Welcome to “That’s A Wrap,” our recap of the 2011-2012 Indiana Hoosiers. Today: Indiana’s defense.
Final stats (36 games): 66.4 points allowed per game, 46.2 FG %, 48.1 eFG %, 34.9 3P FG% , 95.3 adjusted efficiency.
Just about any way you slice Indiana’s defense this past season compared to the 2010-2011 campaign, one things is clear: It improved.
The Hoosiers’ adjusted defensive efficiency got better (99.1 to 95.3); they held opponents to a lower shooting percentage (49.6 to 48.1 eFG%); their defense blocked a higher percentage of shots (7.9 to 8.5%) and stole the ball (9.6 to 9.7%) at a higher rate. But above all, Indiana improved on the defensive side of the ball because it finally figured out how to defend opponents without sending them to the line at an alarming rate.
The Hoosiers finished 333rd in the country in 2010-11 in defensive free throw rate (50.2) with the likes of Bobby Capobianco (10.7), Tom Pritchard (6.5), Derek Elston (5.7), Will Sheehey (5.5) and Daniel Moore (5.0) all committing five fouls or more per 40 minutes. This season, only Pritchard (6.8) notched that distinction. It helped that the team’s defensive anchor, Cody Zeller, had a mature enough game as a freshman not to fall victim to such a distinction as well (3.8 fouls per 40 minutes).

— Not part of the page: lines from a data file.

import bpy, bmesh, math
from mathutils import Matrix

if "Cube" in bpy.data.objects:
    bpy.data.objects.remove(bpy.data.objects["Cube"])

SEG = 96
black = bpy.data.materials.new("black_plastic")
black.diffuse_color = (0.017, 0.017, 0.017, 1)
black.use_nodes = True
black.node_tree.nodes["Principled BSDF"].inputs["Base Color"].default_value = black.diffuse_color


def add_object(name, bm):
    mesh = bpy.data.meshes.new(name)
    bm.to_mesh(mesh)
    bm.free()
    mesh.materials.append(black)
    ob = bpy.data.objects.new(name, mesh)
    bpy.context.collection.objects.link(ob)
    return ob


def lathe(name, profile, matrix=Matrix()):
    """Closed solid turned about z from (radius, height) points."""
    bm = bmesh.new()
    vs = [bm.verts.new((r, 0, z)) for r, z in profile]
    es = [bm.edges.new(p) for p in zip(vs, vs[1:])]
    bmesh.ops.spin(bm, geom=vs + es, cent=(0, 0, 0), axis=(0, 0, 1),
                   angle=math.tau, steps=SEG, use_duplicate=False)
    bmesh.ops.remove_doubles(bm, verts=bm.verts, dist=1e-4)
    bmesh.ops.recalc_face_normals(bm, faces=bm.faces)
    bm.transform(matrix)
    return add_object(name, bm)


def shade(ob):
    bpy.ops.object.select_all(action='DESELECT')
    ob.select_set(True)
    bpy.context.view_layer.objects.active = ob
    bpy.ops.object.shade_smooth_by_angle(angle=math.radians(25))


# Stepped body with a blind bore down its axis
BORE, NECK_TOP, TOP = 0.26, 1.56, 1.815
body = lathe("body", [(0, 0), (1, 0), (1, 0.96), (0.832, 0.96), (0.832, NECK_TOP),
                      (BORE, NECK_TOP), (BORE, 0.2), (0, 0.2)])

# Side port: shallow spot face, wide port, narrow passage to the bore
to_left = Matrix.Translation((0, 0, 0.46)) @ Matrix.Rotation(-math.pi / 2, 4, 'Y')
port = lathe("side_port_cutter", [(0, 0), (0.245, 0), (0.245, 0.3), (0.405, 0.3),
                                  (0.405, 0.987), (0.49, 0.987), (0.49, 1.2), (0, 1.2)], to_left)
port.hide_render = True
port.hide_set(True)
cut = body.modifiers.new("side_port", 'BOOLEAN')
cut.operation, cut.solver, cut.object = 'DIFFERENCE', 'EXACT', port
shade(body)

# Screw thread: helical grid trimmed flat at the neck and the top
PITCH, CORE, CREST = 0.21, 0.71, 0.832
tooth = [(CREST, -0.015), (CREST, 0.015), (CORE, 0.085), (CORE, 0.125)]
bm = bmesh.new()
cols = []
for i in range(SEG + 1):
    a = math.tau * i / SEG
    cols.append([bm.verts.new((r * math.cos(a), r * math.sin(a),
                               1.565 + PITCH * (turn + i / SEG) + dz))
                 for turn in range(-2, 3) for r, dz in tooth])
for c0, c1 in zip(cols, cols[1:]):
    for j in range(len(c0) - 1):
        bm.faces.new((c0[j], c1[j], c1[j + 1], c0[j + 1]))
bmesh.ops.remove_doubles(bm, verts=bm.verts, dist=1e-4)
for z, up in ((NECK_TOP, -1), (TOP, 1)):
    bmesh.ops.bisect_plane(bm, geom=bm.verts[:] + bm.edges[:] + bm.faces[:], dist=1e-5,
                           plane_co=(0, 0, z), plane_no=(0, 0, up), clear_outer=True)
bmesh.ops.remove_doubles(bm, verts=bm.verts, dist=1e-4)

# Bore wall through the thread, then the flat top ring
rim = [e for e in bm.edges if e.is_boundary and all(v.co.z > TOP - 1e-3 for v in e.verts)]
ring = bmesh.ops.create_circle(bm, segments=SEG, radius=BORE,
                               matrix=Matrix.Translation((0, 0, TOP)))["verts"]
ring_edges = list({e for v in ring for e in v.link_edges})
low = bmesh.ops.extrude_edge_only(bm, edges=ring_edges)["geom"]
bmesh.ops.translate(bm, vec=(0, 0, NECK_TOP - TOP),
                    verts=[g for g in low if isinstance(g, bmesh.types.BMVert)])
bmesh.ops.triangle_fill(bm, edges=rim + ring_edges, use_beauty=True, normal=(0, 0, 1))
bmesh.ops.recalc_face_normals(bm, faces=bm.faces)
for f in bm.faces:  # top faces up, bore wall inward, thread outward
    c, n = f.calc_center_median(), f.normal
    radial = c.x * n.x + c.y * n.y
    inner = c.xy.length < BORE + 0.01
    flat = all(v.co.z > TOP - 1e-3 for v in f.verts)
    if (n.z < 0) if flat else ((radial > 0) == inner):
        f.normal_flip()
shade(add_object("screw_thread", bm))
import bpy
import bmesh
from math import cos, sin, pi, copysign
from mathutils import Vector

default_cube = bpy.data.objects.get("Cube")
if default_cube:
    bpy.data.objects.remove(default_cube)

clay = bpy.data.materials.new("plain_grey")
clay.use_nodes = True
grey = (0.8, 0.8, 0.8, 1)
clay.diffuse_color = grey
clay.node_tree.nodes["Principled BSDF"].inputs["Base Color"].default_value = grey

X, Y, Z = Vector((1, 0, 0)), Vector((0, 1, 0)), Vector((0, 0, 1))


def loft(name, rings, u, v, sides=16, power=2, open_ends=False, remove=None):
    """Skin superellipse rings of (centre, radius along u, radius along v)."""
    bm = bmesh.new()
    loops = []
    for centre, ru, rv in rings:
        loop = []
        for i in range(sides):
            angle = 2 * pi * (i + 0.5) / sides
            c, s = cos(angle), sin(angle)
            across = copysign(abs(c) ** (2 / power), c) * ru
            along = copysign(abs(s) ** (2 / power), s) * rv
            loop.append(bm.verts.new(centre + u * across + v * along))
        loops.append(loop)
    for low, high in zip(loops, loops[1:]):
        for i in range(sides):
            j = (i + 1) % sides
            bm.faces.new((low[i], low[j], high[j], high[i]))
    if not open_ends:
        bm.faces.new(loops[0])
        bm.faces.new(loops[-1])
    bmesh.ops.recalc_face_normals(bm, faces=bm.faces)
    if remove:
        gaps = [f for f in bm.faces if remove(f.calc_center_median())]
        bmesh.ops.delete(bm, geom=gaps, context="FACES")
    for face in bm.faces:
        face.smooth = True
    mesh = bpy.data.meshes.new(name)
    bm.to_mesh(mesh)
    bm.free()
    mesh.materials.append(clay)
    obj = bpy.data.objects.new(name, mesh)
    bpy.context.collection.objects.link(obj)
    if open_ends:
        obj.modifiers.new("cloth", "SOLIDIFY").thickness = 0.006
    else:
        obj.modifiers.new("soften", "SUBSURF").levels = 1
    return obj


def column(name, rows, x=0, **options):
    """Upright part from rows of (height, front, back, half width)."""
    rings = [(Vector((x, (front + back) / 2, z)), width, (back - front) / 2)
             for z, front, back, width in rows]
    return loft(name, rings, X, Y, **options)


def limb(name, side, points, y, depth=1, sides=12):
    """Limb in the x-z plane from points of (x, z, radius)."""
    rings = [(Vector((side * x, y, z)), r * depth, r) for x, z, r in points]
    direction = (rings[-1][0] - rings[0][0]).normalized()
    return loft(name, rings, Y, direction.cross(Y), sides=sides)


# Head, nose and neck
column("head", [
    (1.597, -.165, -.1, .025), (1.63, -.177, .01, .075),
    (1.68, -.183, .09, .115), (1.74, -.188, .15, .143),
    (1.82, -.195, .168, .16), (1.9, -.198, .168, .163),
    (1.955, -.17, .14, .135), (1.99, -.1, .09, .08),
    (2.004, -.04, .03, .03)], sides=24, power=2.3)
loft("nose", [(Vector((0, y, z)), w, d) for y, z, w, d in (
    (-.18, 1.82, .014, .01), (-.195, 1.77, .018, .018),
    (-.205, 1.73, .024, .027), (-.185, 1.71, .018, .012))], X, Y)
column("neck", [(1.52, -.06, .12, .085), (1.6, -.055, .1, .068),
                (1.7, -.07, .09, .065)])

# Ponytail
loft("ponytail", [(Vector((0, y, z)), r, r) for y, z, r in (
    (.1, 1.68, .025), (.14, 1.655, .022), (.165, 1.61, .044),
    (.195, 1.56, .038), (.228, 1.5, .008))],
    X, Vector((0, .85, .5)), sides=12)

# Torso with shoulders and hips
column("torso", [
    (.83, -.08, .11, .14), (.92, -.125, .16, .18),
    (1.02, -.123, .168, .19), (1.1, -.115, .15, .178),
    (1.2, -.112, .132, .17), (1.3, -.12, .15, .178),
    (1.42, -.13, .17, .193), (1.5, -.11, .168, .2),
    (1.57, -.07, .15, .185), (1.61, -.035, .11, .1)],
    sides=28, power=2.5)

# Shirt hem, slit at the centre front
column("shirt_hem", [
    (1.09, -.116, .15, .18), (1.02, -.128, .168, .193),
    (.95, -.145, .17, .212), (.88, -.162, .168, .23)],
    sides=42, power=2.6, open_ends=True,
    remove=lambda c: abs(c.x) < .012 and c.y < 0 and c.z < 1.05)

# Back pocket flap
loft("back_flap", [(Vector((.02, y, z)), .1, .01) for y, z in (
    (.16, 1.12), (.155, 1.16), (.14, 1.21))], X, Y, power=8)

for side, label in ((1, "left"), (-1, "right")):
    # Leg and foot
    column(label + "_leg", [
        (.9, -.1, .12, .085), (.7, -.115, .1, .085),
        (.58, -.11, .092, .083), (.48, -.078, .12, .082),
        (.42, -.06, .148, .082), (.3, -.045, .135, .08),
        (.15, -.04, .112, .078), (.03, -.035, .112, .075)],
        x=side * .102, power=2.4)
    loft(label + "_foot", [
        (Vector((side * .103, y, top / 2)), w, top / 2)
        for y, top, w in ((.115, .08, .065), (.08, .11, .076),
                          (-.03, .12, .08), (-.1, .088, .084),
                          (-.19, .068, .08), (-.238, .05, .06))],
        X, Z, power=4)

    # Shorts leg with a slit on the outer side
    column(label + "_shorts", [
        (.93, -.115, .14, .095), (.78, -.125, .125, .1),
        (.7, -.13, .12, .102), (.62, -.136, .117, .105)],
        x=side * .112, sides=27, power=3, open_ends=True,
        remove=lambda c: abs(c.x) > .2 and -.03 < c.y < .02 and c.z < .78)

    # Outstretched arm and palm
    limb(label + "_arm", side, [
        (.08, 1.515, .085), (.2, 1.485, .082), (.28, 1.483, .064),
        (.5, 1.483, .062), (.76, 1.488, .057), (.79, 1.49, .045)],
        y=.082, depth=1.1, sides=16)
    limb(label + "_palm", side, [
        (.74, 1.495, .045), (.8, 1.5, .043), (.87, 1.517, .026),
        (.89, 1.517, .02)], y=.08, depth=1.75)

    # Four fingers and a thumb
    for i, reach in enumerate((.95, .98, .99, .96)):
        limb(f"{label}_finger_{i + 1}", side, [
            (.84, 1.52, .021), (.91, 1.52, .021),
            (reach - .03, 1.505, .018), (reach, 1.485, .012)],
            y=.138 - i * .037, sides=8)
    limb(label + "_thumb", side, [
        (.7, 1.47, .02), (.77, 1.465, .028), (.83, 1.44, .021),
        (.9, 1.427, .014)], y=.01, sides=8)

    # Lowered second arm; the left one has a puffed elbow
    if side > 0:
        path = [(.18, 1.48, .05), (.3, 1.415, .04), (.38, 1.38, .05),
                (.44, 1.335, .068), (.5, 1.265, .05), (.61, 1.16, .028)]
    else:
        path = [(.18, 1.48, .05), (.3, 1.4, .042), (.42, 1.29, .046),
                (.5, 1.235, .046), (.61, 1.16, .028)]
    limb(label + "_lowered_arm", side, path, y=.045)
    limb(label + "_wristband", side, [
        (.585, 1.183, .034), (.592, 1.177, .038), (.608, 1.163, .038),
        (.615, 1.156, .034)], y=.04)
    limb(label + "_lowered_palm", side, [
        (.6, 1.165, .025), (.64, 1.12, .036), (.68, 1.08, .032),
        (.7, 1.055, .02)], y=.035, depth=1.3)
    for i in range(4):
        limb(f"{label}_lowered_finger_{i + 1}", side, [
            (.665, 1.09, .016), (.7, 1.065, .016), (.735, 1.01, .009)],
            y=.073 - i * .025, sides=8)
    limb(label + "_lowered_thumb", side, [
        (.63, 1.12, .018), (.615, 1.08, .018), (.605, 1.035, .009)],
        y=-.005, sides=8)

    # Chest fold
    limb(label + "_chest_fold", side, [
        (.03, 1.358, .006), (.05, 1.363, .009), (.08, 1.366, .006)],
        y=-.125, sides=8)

Indiana also just showed more maturity, communication and cohesion. Gone were the days of losing an unhealthy amount of 3-points shooters; the Hoosiers’ D became a team unit this season that held each other accountable and understood the concepts of help defense. Victor Oladipo continued to show elite defensive skills and often got the assignment against a team’s top perimeter player. Sheehey fouled less per 40 minutes (4.1) and showed signs that he, too, is developing into a strong perimeter defender. And Christian Watford, who’s effort and decision-making was often called into question in 2010-11 and early in the 2011-12 campaign, showed more commitment as the season went on. This was reflected by the way Tom Crean used him. He showed more confidence in the Alabama native by sticking him on Trey Burke and Tim Frazier.
Still, if there was one side of the ball that held Indiana back from an elite level this season, it was the defense. While it started out well in the non-conference, Big Ten season brought a little bit of a different story. Indiana’s defense was only seventh-best on a per possession basis in the conference, allowing 1.06 points per trip. It allowed 82 points to Penn State in a Jan. 8 win, the most the Nittany Lions would score all Big Ten season. The Hawkeyes also posted 89 points in a game they lost to Indiana on Jan. 29. This was also the most points Iowa scored all season in Big Ten play.
Bottom Line: The Hoosiers’ adjusted defensive efficiency of 95.3 ranked them 64th in the country, while its adjusted offensive efficiency of 120.6 ranked them fourth. With Yogi Ferrell and Jeremy Hollowell joining the team next season and Zeller and Watford back in the fold, Indiana’s offense will likely continue to be one of the most efficient in the country. But if they can also take the leap and become an elite defensive squad in 2012-13, it could be the determining factor in whether or not the Hoosiers will make the trip to the Final Four in Atlanta next season.